Objective. As few, small studies have examined the impact of electroconvulsive therapy (ECT) upon the heart rate variability of patients with major depressive disorder (MDD), we sought to confirm whether ECT-associated improvement in depressive symptoms would be associated with increases in HRV linear and nonlinear parameters. Methods. After providing consent, depressed study participants (n = 21) completed the Beck Depression Index (BDI), and 15-minute Holter monitor recordings, prior to their 1st and 6th ECT treatments. Holter recordings were analyzed for certain HRV indices: root mean square of successive differences (RMSSD), low-frequency component (LF)/high-frequency component (HF) and short-(SD1) versus long-term (SD2) HRV ratios. Results. There were no significant differences in the HRV indices of RMSDD, LF/HF, and SD1/SD2 between the patients who responded, and those who did not, to ECT. Conclusion. In the short term, there appear to be no significant improvement in HRV in ECT-treated patients whose depressive symptoms respond versus those who do not. Future studies will reveal whether diminished depressive symptoms with ECT are reliably associated with improved sympathetic/parasympathetic balance over the long-term, and whether acute changes in sympathetic/parasympathetic balance predict improved mental- and cardiac-related outcomes.

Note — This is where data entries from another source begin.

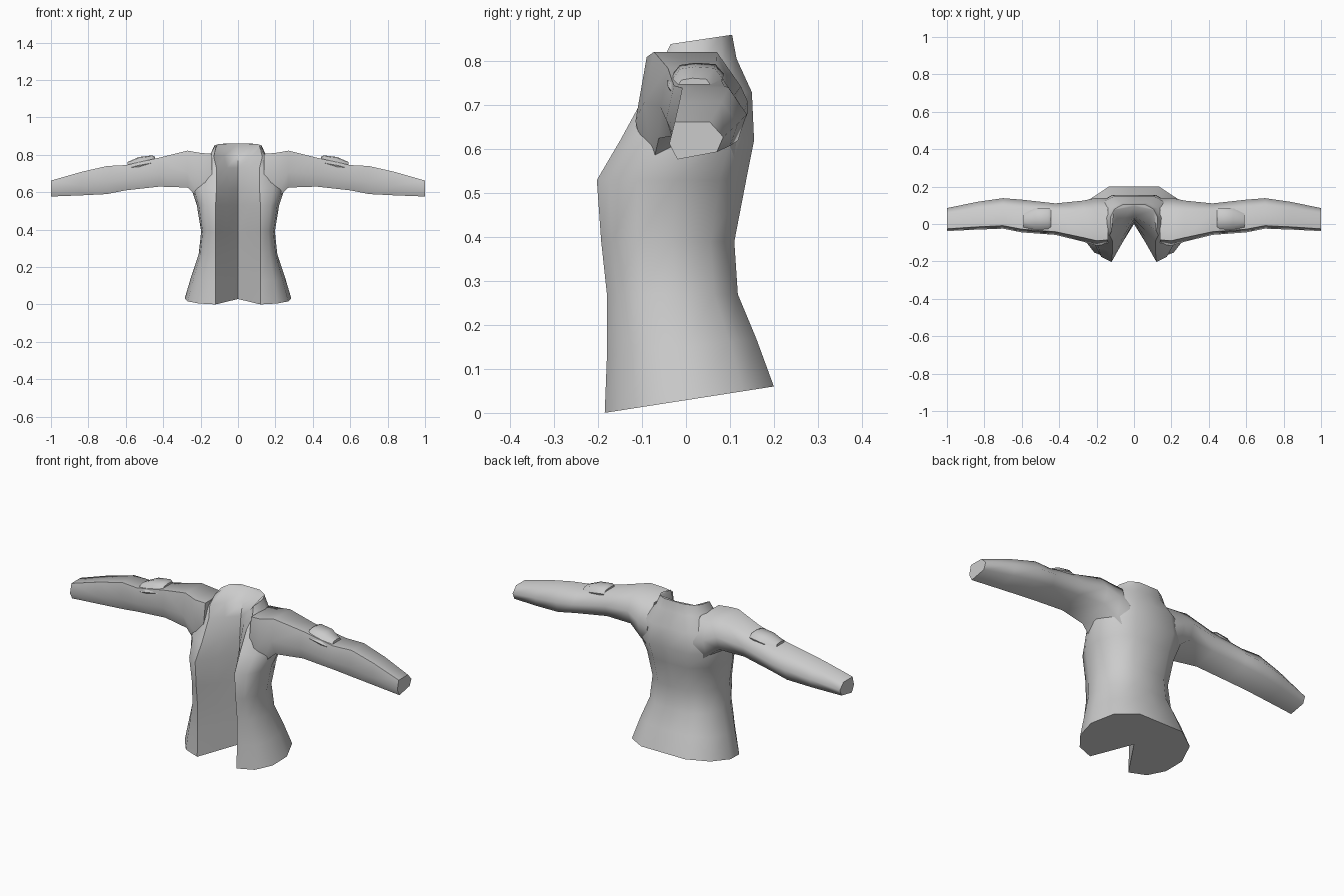
import bpy, bmesh, math

cube = bpy.data.objects.get("Cube")
if cube:
    bpy.data.objects.remove(cube)

cloth = bpy.data.materials.new("grey_cloth")
cloth.use_nodes = True
GREY = (0.6, 0.6, 0.6, 1)
cloth.diffuse_color = GREY
cloth.node_tree.nodes["Principled BSDF"].inputs["Base Color"].default_value = GREY


def loft(name, rings, angle):
    """Skin closed rings of points, cap both ends and shade smooth."""
    bm = bmesh.new()
    loops = [[bm.verts.new(p) for p in ring] for ring in rings]
    n = len(loops[0])
    for a, b in zip(loops, loops[1:]):
        for i in range(n):
            j = (i + 1) % n
            bm.faces.new((a[i], a[j], b[j], b[i]))
    bm.faces.new(loops[0])
    bm.faces.new(loops[-1])
    bmesh.ops.recalc_face_normals(bm, faces=bm.faces)
    mesh = bpy.data.meshes.new(name)
    bm.to_mesh(mesh)
    bm.free()
    mesh.materials.append(cloth)
    ob = bpy.data.objects.new(name, mesh)
    bpy.context.collection.objects.link(ob)
    bpy.ops.object.select_all(action='DESELECT')
    ob.select_set(True)
    bpy.context.view_layer.objects.active = ob
    bpy.ops.object.shade_smooth_by_angle(angle=math.radians(angle))
    return ob


def torso_ring(z, slope, apex, edge, front, side, back, inner):
    """Symmetric cross-section with a V opening at the front."""
    depth = back - front
    half = [
        (edge * (0.5 + 0.4 * inner), apex + (front - apex) * (0.5 - 0.35 * inner)),
        (edge, front),
        (edge + (side - edge) * 0.55, front + depth * 0.08),
        (edge + (side - edge) * 0.9, front + depth * 0.27),
        (side, front + depth * 0.53),
        (side * 0.84, front + depth * 0.82),
        (side * 0.47, back),
    ]
    pts = [(0, apex)] + half + [(0, back)] + [(-x, y) for x, y in reversed(half)]
    return [(x, y, z + slope * y) for x, y in pts]


# Jacket body: height, tilt, V depth, lapel x, front y, side x, back y, collar hollow
body = [
    (0.029, 0.156, 0, 0.12, -0.185, 0.285, 0.2, 0),
    (0.15, 0.12, 0, 0.12, -0.18, 0.25, 0.16, 0),
    (0.27, 0, 0, 0.12, -0.18, 0.21, 0.118, 0),
    (0.39, 0, 0, 0.12, -0.193, 0.197, 0.11, 0),
    (0.53, 0, 0.01, 0.12, -0.203, 0.22, 0.137, 0),
    (0.62, 0, 0.015, 0.115, -0.15, 0.25, 0.155, 0),
    (0.73, 0, 0.025, 0.115, -0.09, 0.22, 0.15, 0),
    (0.795, 0.1, 0.04, 0.13, -0.06, 0.15, 0.115, 0.2),
    (0.845, 0.15, 0.095, 0.118, -0.035, 0.125, 0.105, 1),
]
loft("jacket_body", [torso_ring(*row) for row in body], 50)

# Six-sided sleeve outline inside a unit box (y, z)
SLEEVE = [(0.1, 1), (0.75, 1), (1, 0.6), (0.88, 0.2), (0.15, 0), (0, 0.42)]
POCKET = [(0, 0.35), (0.22, 0.92), (0.5, 1), (0.85, 0.95), (1, 0.6), (0.9, 0), (0.1, 0)]


def side_rings(sign, outline, rows):
    return [[(sign * x, y0 + u * (y1 - y0), z0 + v * (z1 - z0)) for u, v in outline]
            for x, y0, y1, z0, z1 in rows]


# Sleeve and pocket sections: x, y range, z range
sleeve = [
    (0.14, -0.11, 0.14, 0.5, 0.805),
    (0.2, -0.115, 0.14, 0.56, 0.81),
    (0.27, -0.095, 0.125, 0.625, 0.822),
    (0.42, -0.058, 0.11, 0.63, 0.785),
    (0.6, -0.045, 0.13, 0.61, 0.745),
    (0.7, -0.025, 0.138, 0.59, 0.74),
    (0.84, -0.03, 0.118, 0.583, 0.708),
    (1, -0.038, 0.085, 0.577, 0.662),
]
pocket = [
    (0.445, -0.035, 0.08, 0.74, 0.79),
    (0.46, -0.042, 0.086, 0.735, 0.797),
    (0.53, -0.042, 0.084, 0.72, 0.788),
    (0.59, -0.03, 0.06, 0.71, 0.762),
]
for sign, label in ((1, "left"), (-1, "right")):
    loft(label + "_sleeve", side_rings(sign, SLEEVE, sleeve), 65)
    loft(label + "_sleeve_pocket", side_rings(sign, POCKET, pocket), 45)
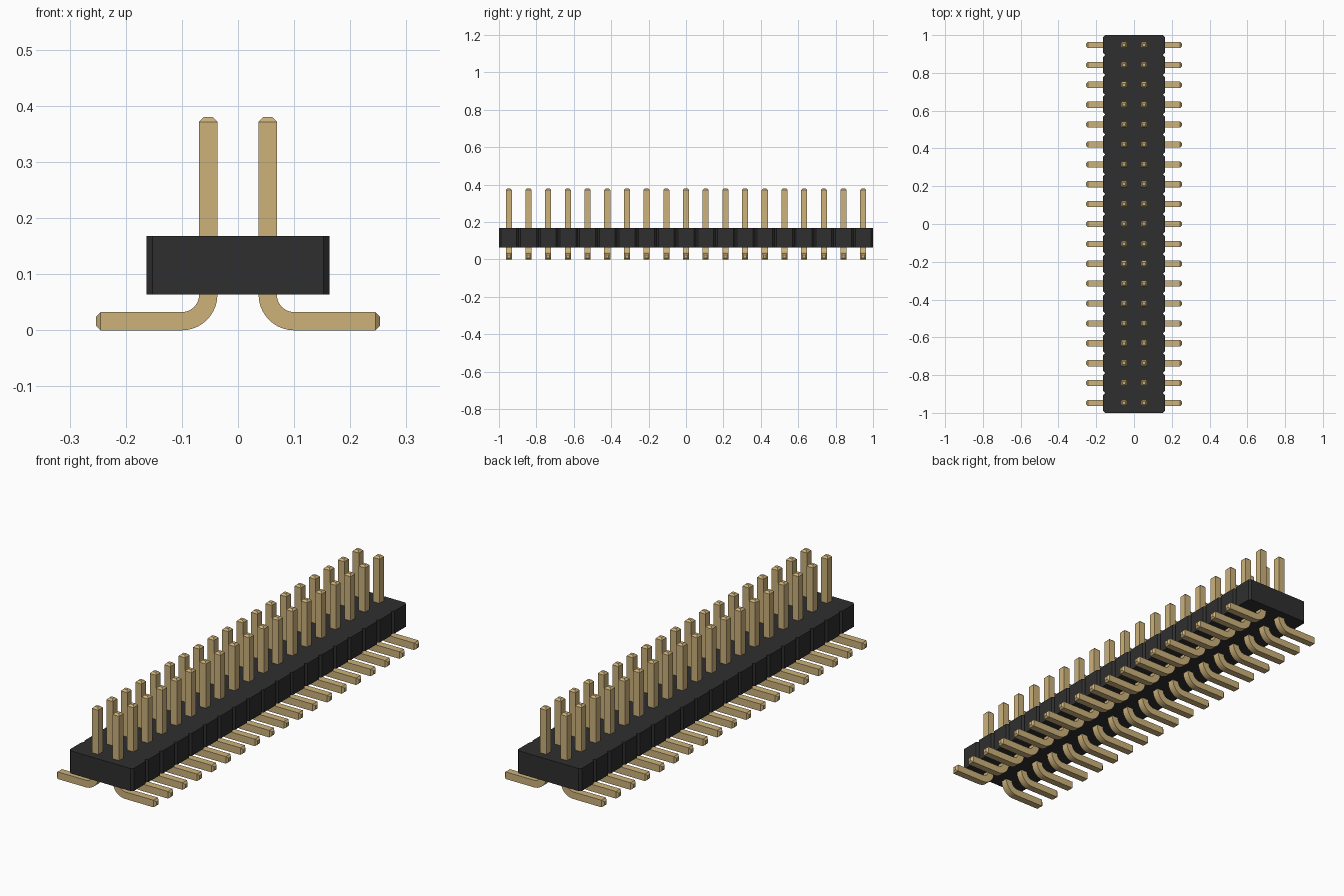
import bpy, bmesh, math
from mathutils import Vector

cube = bpy.data.objects.get("Cube")
if cube:
    bpy.data.objects.remove(cube, do_unlink=True)

PINS = 19
PITCH = 2 / PINS
HALF_PIN = 0.0163
CHAMFER = 0.0083


def make_material(name, colour):
    mat = bpy.data.materials.new(name)
    mat.use_nodes = True
    mat.diffuse_color = colour
    bsdf = mat.node_tree.nodes["Principled BSDF"]
    bsdf.inputs["Base Color"].default_value = colour
    return mat


def make_object(name, bm, mat):
    bmesh.ops.recalc_face_normals(bm, faces=bm.faces)
    mesh = bpy.data.meshes.new(name)
    bm.to_mesh(mesh)
    bm.free()
    mesh.materials.append(mat)
    obj = bpy.data.objects.new(name, mesh)
    bpy.context.collection.objects.link(obj)
    return obj


black = make_material("black plastic", (0.028, 0.028, 0.028, 1))
gold = make_material("gold metal", (0.61, 0.445, 0.195, 1))

# Housing: notched outline between neighbouring pin pairs, extruded upwards
half_width, notch = 0.163, 0.0105
side = []
for i in range(PINS):
    y0, y1 = -1 + i * PITCH, -1 + (i + 1) * PITCH
    if i == 0:
        side.append((half_width - notch, y0))
    side += [(half_width, y0 + notch), (half_width, y1 - notch), (half_width - notch, y1)]
outline = side + [(-x, y) for x, y in reversed(side)]
bm = bmesh.new()
base = bm.faces.new([bm.verts.new((x, y, 0.064)) for x, y in outline])
top = bmesh.ops.extrude_face_region(bm, geom=[base])["geom"]
bmesh.ops.translate(bm, vec=(0, 0, 0.104), verts=[v for v in top if isinstance(v, bmesh.types.BMVert)])
make_object("housing", bm, black)

# Pin: square section swept down the post, round the bend and along the foot
post_x, foot_z, post_top, foot_end = 0.053, HALF_PIN, 0.38, 0.253
bend = 0.047
tip = HALF_PIN - CHAMFER
stations = [(post_x, post_top, 0, tip), (post_x, post_top - CHAMFER, 0, HALF_PIN)]
for i in range(11):
    a = math.pi / 2 * i / 10
    stations.append((post_x + bend * (1 - math.cos(a)),
                     foot_z + bend * (1 - math.sin(a)), a, HALF_PIN))
stations += [(foot_end - CHAMFER, foot_z, math.pi / 2, HALF_PIN),
             (foot_end, foot_z, math.pi / 2, tip)]

bm = bmesh.new()
first_y = -1 + PITCH / 2
rings = []
for x, z, a, h in stations:
    across = Vector((math.cos(a), 0, math.sin(a))) * h
    depth = Vector((0, h, 0))
    centre = Vector((x, first_y, z))
    rings.append([bm.verts.new(centre + across * s + depth * t)
                  for s, t in ((1, 1), (-1, 1), (-1, -1), (1, -1))])
for r, s in zip(rings, rings[1:]):
    for k in range(4):
        n = (k + 1) % 4
        bm.faces.new((r[k], r[n], s[n], s[k]))
bm.faces.new(rings[0])
bm.faces.new(rings[-1])
pins = make_object("contact_pins", bm, gold)

# Smooth only the bend
bpy.ops.object.select_all(action="DESELECT")
pins.select_set(True)
bpy.context.view_layer.objects.active = pins
bpy.ops.object.shade_smooth_by_angle(angle=math.radians(30))

# Repeat along the row and mirror to the other side
row = pins.modifiers.new("row", "ARRAY")
row.count = PINS
row.use_relative_offset = False
row.use_constant_offset = True
row.constant_offset_displace = (0, PITCH, 0)
mirror = pins.modifiers.new("second row", "MIRROR")
mirror.use_axis = (True, False, False)
mirror.use_mirror_merge = False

ASJC Scopus subject areas
- Cardiology and Cardiovascular Medicine
- Psychiatry and Mental health
- Clinical Neurology